WORK INSTRUCTION: Of all the lines in the entries below, give again exactly those starting at the line containing "0xa5504f), hair: paint('dark" and ending at the line containing "const T = new", both ends included, and no others.

Stored records
* * * * *

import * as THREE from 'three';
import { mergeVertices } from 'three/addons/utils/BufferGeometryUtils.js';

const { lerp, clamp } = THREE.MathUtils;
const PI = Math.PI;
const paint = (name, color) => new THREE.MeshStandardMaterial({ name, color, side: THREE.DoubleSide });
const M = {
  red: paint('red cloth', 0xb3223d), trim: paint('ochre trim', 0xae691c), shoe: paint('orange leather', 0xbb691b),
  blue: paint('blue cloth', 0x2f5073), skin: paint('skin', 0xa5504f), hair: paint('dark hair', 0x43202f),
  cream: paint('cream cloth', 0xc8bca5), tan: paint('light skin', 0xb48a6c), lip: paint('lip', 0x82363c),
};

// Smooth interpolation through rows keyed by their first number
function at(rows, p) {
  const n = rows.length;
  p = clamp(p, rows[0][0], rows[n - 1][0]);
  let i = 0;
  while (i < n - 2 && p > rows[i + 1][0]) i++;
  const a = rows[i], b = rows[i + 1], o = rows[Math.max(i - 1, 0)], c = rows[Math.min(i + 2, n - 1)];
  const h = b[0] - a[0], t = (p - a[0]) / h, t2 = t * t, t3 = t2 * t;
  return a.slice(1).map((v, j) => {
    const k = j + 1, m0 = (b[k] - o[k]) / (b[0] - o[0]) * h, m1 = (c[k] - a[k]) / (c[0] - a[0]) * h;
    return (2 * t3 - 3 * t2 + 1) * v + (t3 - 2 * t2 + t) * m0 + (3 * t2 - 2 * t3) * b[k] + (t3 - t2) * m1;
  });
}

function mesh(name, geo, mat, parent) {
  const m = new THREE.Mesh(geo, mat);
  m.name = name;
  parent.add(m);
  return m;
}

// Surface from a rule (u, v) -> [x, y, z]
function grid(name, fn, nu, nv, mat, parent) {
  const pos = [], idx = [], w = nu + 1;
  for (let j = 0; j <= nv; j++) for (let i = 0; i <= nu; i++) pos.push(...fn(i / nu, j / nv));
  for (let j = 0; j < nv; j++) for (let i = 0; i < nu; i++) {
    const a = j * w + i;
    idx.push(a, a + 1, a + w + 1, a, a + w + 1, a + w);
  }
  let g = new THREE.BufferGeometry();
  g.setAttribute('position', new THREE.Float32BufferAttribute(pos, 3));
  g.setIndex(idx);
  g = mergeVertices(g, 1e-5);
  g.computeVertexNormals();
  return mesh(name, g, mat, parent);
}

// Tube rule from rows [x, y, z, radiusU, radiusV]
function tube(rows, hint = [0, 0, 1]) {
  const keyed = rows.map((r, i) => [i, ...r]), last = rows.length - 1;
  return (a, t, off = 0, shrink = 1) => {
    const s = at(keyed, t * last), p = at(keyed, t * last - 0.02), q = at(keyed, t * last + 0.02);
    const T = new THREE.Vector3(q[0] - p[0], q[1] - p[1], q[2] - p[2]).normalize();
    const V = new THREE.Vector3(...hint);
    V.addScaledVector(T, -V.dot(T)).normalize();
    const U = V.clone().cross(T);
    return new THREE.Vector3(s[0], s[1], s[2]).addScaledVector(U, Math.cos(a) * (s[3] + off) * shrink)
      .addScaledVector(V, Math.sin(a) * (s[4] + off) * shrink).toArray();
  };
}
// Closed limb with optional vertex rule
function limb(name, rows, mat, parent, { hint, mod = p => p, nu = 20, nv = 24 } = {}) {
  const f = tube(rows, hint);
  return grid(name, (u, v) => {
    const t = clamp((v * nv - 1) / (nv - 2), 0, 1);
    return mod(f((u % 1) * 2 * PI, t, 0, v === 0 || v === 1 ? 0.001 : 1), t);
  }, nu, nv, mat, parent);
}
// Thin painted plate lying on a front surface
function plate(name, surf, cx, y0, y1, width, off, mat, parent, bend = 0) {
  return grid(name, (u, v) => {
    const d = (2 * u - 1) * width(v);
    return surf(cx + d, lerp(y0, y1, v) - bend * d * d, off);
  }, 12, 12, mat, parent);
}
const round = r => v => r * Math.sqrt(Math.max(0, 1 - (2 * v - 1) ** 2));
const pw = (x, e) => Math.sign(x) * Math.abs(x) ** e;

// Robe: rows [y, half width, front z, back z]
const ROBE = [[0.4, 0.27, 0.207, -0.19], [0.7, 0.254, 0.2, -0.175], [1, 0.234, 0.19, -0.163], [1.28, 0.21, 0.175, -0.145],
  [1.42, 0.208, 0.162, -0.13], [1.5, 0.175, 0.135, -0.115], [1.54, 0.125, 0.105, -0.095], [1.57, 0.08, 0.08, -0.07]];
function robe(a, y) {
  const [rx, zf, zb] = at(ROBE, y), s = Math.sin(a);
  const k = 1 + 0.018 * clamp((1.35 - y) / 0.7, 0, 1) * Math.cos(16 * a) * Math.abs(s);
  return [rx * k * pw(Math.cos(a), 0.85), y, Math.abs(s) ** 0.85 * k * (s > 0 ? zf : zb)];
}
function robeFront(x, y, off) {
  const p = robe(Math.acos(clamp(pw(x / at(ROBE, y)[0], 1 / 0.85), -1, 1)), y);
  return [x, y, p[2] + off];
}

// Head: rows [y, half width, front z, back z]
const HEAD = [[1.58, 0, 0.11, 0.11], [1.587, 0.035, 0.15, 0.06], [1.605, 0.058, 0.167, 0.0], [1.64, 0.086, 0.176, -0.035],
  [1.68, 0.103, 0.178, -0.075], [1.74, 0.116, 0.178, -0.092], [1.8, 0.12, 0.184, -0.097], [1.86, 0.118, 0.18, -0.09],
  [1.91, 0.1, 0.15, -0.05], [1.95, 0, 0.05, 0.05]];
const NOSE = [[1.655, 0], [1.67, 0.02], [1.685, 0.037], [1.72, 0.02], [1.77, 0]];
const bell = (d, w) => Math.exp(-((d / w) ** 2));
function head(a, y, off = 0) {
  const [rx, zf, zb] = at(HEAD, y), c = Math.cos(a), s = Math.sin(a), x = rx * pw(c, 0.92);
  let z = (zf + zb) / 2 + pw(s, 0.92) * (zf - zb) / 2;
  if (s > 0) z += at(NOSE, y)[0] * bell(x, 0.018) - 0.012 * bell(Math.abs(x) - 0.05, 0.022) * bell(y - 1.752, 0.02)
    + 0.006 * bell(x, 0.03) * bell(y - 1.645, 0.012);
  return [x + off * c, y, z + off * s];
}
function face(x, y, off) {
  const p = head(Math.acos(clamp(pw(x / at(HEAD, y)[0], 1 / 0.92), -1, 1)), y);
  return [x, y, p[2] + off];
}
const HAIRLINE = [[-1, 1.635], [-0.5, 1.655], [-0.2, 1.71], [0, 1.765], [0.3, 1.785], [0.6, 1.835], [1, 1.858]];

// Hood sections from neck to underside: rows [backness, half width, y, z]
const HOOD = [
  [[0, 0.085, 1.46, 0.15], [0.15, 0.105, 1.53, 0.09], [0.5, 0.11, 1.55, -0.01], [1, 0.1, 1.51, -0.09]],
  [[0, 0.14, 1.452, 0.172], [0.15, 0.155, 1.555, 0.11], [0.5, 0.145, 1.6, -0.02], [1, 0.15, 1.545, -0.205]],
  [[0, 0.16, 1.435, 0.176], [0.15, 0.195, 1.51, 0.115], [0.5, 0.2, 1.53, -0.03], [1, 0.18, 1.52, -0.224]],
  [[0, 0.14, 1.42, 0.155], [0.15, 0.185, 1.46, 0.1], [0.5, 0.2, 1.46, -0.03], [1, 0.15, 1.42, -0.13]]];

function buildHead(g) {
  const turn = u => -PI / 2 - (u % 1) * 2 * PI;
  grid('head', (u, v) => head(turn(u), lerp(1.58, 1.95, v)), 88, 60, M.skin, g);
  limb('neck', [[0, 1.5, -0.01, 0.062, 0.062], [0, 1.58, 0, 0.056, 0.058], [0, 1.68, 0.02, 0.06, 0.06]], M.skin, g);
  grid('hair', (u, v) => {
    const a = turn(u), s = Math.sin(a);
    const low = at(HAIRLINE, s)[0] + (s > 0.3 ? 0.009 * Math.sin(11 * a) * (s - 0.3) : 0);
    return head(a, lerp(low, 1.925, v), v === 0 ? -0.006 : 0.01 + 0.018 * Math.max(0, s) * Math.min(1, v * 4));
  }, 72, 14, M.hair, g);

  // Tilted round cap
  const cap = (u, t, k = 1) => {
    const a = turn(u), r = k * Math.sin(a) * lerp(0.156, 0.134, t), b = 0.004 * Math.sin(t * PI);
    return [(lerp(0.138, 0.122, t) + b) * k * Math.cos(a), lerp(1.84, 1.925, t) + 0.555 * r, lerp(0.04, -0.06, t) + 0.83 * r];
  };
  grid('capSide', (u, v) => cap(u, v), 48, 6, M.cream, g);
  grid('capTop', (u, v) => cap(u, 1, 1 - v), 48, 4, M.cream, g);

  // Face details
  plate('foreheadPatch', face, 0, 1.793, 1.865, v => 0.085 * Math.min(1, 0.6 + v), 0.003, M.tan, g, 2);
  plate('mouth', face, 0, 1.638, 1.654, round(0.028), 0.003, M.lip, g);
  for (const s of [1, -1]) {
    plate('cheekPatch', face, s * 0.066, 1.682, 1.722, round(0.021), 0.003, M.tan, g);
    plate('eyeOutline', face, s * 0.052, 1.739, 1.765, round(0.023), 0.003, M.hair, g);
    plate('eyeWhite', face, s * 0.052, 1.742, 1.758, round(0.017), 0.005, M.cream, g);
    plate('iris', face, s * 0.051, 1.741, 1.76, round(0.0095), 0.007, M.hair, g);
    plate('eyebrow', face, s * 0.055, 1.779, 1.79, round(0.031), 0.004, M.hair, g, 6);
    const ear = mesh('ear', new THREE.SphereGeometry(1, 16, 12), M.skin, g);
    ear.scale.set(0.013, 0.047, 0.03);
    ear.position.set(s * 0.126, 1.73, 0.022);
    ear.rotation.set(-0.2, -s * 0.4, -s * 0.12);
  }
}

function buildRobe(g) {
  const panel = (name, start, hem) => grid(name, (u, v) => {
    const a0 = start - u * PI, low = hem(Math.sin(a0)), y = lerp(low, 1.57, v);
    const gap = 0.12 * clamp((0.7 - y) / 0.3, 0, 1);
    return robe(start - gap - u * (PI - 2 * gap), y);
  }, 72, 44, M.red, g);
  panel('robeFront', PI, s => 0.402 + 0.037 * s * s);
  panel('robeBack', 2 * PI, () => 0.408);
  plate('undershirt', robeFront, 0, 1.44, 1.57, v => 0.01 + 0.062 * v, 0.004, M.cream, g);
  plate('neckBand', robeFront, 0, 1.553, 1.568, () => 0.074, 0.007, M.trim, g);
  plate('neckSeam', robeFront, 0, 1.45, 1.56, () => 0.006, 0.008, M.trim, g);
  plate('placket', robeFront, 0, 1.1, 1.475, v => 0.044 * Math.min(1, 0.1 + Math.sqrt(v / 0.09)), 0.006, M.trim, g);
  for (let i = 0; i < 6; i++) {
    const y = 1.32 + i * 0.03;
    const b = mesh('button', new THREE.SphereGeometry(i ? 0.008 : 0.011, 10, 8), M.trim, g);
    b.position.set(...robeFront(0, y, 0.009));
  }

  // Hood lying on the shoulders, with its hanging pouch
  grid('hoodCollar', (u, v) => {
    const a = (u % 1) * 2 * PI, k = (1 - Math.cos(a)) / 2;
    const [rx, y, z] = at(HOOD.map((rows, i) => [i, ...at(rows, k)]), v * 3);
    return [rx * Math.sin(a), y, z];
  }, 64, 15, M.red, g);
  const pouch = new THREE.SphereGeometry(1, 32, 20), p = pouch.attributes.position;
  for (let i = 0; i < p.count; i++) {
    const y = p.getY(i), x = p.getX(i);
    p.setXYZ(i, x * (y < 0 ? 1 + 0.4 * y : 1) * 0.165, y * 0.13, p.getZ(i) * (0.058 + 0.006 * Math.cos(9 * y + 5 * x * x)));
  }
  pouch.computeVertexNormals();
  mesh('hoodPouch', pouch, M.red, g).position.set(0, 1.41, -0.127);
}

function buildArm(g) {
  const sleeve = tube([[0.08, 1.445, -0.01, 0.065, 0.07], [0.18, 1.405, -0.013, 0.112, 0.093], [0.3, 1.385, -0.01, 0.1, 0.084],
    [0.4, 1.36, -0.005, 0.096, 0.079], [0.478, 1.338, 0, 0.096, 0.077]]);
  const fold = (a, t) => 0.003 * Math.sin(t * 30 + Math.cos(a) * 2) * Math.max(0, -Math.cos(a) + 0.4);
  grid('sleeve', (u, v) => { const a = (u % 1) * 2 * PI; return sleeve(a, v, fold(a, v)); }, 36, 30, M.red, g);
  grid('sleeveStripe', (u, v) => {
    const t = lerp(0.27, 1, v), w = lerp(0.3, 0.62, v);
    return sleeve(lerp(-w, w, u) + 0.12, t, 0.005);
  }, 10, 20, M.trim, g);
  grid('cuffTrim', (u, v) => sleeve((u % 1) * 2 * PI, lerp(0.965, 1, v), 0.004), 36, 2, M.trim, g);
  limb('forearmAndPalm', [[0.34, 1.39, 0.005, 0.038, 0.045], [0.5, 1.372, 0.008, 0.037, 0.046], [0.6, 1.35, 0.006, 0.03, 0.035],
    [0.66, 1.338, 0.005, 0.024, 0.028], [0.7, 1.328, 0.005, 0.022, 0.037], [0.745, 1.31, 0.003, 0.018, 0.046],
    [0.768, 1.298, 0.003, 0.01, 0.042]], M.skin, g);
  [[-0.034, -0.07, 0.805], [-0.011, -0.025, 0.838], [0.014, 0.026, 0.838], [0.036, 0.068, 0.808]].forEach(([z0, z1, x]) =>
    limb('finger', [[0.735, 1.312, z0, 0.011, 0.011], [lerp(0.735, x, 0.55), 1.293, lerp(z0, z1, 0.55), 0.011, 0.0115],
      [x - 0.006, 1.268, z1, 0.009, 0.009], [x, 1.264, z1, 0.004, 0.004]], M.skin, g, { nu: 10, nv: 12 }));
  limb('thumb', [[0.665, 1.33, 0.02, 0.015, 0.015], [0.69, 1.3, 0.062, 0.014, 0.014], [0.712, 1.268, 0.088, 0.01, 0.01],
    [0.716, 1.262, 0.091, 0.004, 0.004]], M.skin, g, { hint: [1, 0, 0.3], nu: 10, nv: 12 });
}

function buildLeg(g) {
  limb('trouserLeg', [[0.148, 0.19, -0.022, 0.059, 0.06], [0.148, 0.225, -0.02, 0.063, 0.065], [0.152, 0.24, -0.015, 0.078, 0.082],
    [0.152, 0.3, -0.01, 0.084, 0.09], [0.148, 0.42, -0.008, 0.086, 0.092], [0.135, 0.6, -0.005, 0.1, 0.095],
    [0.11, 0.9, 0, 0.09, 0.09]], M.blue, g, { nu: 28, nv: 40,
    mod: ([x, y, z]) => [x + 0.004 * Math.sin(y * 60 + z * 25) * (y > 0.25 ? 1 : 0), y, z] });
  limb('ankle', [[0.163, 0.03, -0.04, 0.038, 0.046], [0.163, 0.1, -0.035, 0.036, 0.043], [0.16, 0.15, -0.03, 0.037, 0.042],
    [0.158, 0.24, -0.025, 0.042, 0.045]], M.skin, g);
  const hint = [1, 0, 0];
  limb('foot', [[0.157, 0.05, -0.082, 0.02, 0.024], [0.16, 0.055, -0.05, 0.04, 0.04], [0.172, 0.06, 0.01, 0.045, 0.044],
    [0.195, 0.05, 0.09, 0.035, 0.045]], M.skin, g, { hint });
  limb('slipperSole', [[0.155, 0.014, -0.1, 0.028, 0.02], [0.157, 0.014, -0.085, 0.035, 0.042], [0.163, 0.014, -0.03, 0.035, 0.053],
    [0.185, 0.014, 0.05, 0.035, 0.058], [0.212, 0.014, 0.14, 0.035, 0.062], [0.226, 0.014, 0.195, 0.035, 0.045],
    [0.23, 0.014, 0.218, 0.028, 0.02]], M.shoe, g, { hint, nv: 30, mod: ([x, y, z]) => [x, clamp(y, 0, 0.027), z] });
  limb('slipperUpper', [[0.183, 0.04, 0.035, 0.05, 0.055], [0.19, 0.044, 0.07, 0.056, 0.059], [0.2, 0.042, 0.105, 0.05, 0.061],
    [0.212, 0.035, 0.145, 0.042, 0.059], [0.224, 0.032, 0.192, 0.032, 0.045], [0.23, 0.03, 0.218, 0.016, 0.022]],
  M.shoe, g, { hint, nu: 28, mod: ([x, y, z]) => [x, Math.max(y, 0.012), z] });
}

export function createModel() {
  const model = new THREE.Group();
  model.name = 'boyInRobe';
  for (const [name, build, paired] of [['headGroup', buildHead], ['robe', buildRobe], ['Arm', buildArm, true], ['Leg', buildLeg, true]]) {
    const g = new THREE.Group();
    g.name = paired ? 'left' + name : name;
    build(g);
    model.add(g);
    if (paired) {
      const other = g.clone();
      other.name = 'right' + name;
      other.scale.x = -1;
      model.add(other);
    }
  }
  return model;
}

* * * * *

EXERCISE ANSWER:
  blue: paint('blue cloth', 0x2f5073), skin: paint('skin', 0xa5504f), hair: paint('dark hair', 0x43202f),
  cream: paint('cream cloth', 0xc8bca5), tan: paint('light skin', 0xb48a6c), lip: paint('lip', 0x82363c),
};

// Smooth interpolation through rows keyed by their first number
function at(rows, p) {
  const n = rows.length;
  p = clamp(p, rows[0][0], rows[n - 1][0]);
  let i = 0;
  while (i < n - 2 && p > rows[i + 1][0]) i++;
  const a = rows[i], b = rows[i + 1], o = rows[Math.max(i - 1, 0)], c = rows[Math.min(i + 2, n - 1)];
  const h = b[0] - a[0], t = (p - a[0]) / h, t2 = t * t, t3 = t2 * t;
  return a.slice(1).map((v, j) => {
    const k = j + 1, m0 = (b[k] - o[k]) / (b[0] - o[0]) * h, m1 = (c[k] - a[k]) / (c[0] - a[0]) * h;
    return (2 * t3 - 3 * t2 + 1) * v + (t3 - 2 * t2 + t) * m0 + (3 * t2 - 2 * t3) * b[k] + (t3 - t2) * m1;
  });
}

function mesh(name, geo, mat, parent) {
  const m = new THREE.Mesh(geo, mat);
  m.name = name;
  parent.add(m);
  return m;
}

// Surface from a rule (u, v) -> [x, y, z]
function grid(name, fn, nu, nv, mat, parent) {
  const pos = [], idx = [], w = nu + 1;
  for (let j = 0; j <= nv; j++) for (let i = 0; i <= nu; i++) pos.push(...fn(i / nu, j / nv));
  for (let j = 0; j < nv; j++) for (let i = 0; i < nu; i++) {
    const a = j * w + i;
    idx.push(a, a + 1, a + w + 1, a, a + w + 1, a + w);
  }
  let g = new THREE.BufferGeometry();
  g.setAttribute('position', new THREE.Float32BufferAttribute(pos, 3));
  g.setIndex(idx);
  g = mergeVertices(g, 1e-5);
  g.computeVertexNormals();
  return mesh(name, g, mat, parent);
}

// Tube rule from rows [x, y, z, radiusU, radiusV]
function tube(rows, hint = [0, 0, 1]) {
  const keyed = rows.map((r, i) => [i, ...r]), last = rows.length - 1;
  return (a, t, off = 0, shrink = 1) => {
    const s = at(keyed, t * last), p = at(keyed, t * last - 0.02), q = at(keyed, t * last + 0.02);
    const T = new THREE.Vector3(q[0] - p[0], q[1] - p[1], q[2] - p[2]).normalize();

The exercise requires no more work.